Nonfiction training: Looking for a few good libraries.
I must see it.

Graphic Novels: The challenge, part 1.

If you'll remember, a while back Beth challenged me (in the comments) to read ten graphic novels this summer. Because I have a deep, deep antipathy to being told what to do (ask my parents, siblings, spouse, and former employers), I bristled at the "ten" part of the challenge, but I did compromise and say I would read ONE GN, of Beth's choice. She was a good sport and made some suggestions--and they were good suggestions. So good that I read TWO whole graphic novels, and am still trying to track down the third. So today, part one of the graphic novel challenge.

Mercury The first of Beth's picks that I read was a small YA graphic novel titled Mercury, by Hope Larson. It's very much YA material; the protagonist is a teen girl (two teen girls, actually, as the story pivots back and forth in time between a current-day story and an historical one) experiencing some family issues, first love, and even a bit of witchcraft (or, more accurately, cases of "second sight") thrown in.

The modern story centers on Tara, a girl staying with her aunt and uncle and cousin in a fictional town in Nova Scotia, after her and her mother's home has burned down (and her mother is working a job on the other side of Canada). The historical story follows events in the life of Tara's ancestor, a girl named Josey, whose life is turned upside down when a gold prospector arrives at her family's farm to look for gold on their property, and eventually enters into a mining partnership with her father. Different events are causing upheaval in each girl's world: Tara is about to go back to high school after being homeschooled for several years, and Josey finds herself falling in love with the mysterious gold prospector.

So what happens? Well, the copy on the back cover takes it from there: "As Josey's story plunges into tragedy, Tara's emerges with the promise of gold." Because it's a YA novel, and a graphic novel at that, if you're so inclined, you'll be able to read the whole thing in not much longer time than it will take you to read this review, so that's all I'm going to say about the story. But as for the experience of reading the graphic novel:

I liked it. I did. It was a fast read; one of my favorite things about graphic novels is that it usually takes me all of a half-hour to read all but the longest ones. And I liked certain conventions of the art--about halfway through the book I noticed the page background on the historical story was black and on the modern story it was white, which was a nice touch (and I was dense not to notice it sooner). But...I didn't love it. The art was basic cartoon, simple but nothing special. Ditto with the story--interesting but not fascinating, and when I finished it, I had too many questions to feel satisfied. (Mr. CR read it too, and we concurred in our opinion that the book and story ended too abruptly.)

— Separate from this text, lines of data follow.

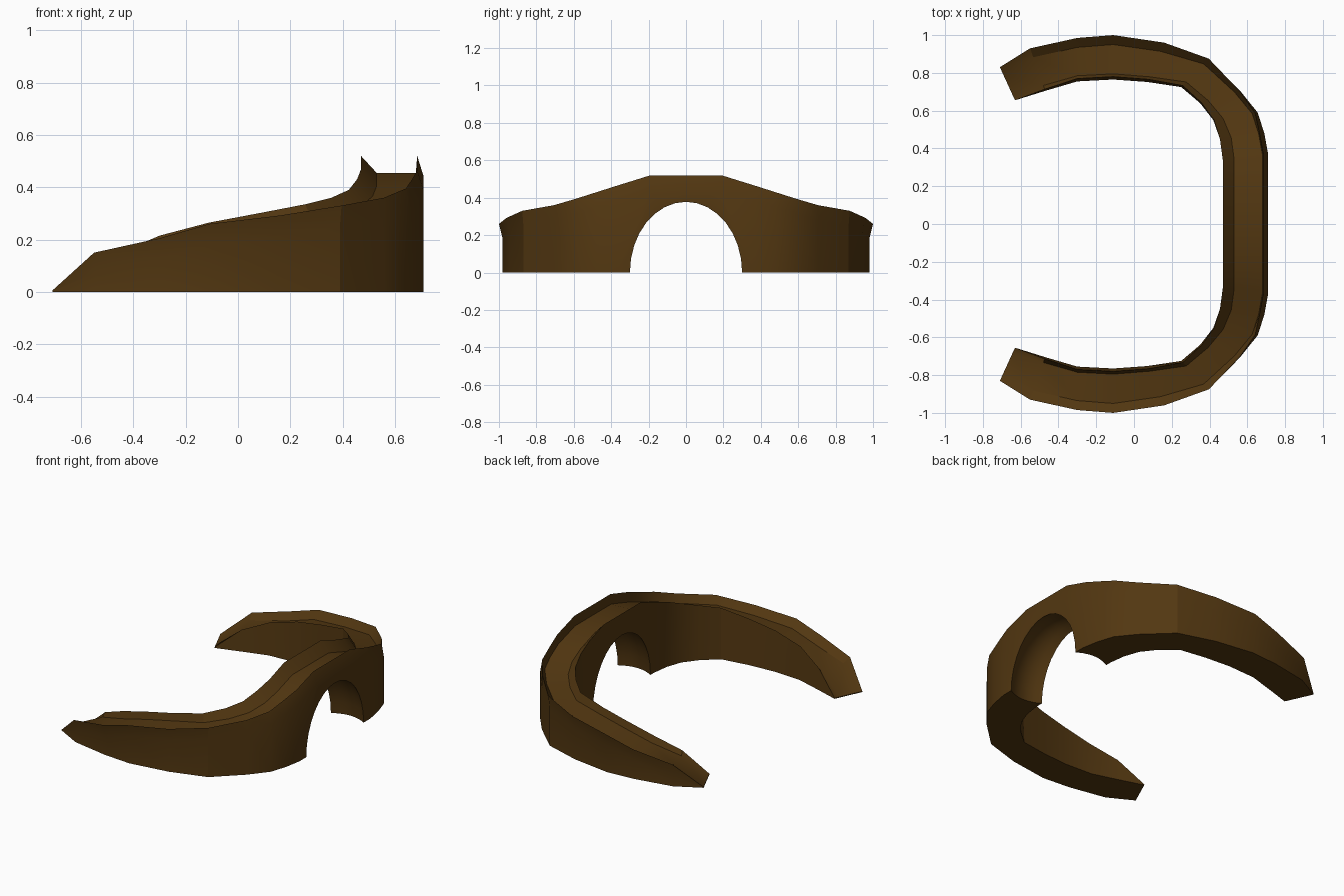
import bpy, bmesh, math
from mathutils import Vector

if "Cube" in bpy.data.objects:
    bpy.data.objects.remove(bpy.data.objects["Cube"])

brown = bpy.data.materials.new("dark_brown")
brown.diffuse_color = (0.085, 0.038, 0.0055, 1)
brown.use_nodes = True
brown.node_tree.nodes["Principled BSDF"].inputs["Base Color"].default_value = brown.diffuse_color


def loft(name, rings):
    """Closed solid skinned over a list of equally sized rings."""
    bm = bmesh.new()
    rows = [[bm.verts.new(p) for p in r] for r in rings]
    n = len(rows[0])
    for a, b in zip(rows, rows[1:]):
        for i in range(n):
            j = (i + 1) % n
            bm.faces.new((a[i], a[j], b[j], b[i]))
    bm.faces.new(rows[0])
    bm.faces.new(rows[-1][::-1])
    bmesh.ops.recalc_face_normals(bm, faces=bm.faces)
    me = bpy.data.meshes.new(name)
    bm.to_mesh(me)
    bm.free()
    me.materials.append(brown)
    ob = bpy.data.objects.new(name, me)
    bpy.context.collection.objects.link(ob)
    return ob


# Outer and inner rim lines from the arm tip to the middle (x, y, ridge height)
outer = [(-.71, .83, .005), (-.55, .93, .15), (-.30, .985, .205), (-.11, 1, .26),
         (.16, .96, .292), (.40, .88, .33), (.57, .71, .36), (.66, .59, .395),
         (.69, .48, .43), (.71, .37, .465), (.71, .19, .52), (.71, 0, .52)]
inner = [(-.63, .655, .005), (-.47, .705, .14), (-.30, .755, .215), (-.11, .765, .265),
         (.07, .752, .30), (.25, .725, .335), (.35, .64, .36), (.42, .55, .39),
         (.455, .45, .43), (.47, .34, .468), (.47, .19, .52), (.47, 0, .52)]


def section(i):
    """Rim section: flared walls and a shallow channel between two ridges."""
    (ox, oy, oz), (ix, iy, iz) = outer[i], inner[i]
    o, n = Vector((ox, oy)), Vector((ix, iy))
    u = (n - o).normalized()
    t = min(max((i - 4) / 4, 0), 1)          # 0 on the arms, 1 at the bridge
    k = (0, .6)[i] if i < 2 else 1           # channel fades out at the tip
    depth = k * (.045 + .02 * t)
    wall_z = oz - min(.08, oz * .55)
    wall = o + u * .02 * (1 - t) * k
    at = lambda p, z: (p.x, p.y, z)
    return [at(wall, 0), at(wall, wall_z),
            at(o + u * .025 * t, oz),
            at(o + u * (.05 - .02 * t), oz - depth),
            at(n - u * (.03 + .03 * t), iz - depth),
            at(n - u * .015 * (1 - t) * k, iz),
            at(n, 0)]


half = [section(i) for i in range(len(outer))]
other = [[(x, -y, z) for x, y, z in r] for r in half[-2::-1]]
rest = loft("curved_rest", half + other)

# Arch opening through the bridge, hollowed slightly in the middle
arch = []
for k in range(9):
    x = .43 + .32 * k / 8
    s = 1 + .12 * max(0, 1 - ((x - .59) / .12) ** 2)
    ring = [(x, .30 * s, -.1)]
    for a in range(17):
        w = math.pi * a / 16
        ring.append((x, .30 * s * math.cos(w), .378 * s * math.sin(w)))
    arch.append(ring + [(x, -.30 * s, -.1)])
cutter = loft("arch_cutter", arch)
cutter.hide_render = True
cutter.hide_viewport = False

bpy.context.view_layer.objects.active = rest
rest.select_set(True)
cut = rest.modifiers.new("arch", 'BOOLEAN')
cut.operation = 'DIFFERENCE'
cut.solver = 'EXACT'
cut.object = cutter
bpy.ops.object.modifier_apply(modifier=cut.name)
bpy.data.objects.remove(cutter)
bpy.ops.object.shade_smooth_by_angle(angle=math.radians(25))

Part of the problem, I thought maybe, was that I am unused to reading fiction. After Mr. CR finished the book and I asked him my several questions, he finally opined, "I think you're supposed to fill in some of the story yourself." Oh man, I thought. I have become such a slave to nonfiction that I need everything spelled out for me in fiction too. That's no good! So I worried about that until, a week later, I read Anita Brookner's novel The Debut, and I didn't have any questions about that at all. (I mean, I had questions, but not the "am I missing something here" type questions...) So, ironically, in this graphic novel, spelled out in both pictures and text, I felt unsatisfied.

But all in all, for a YA graphic novel? Not bad.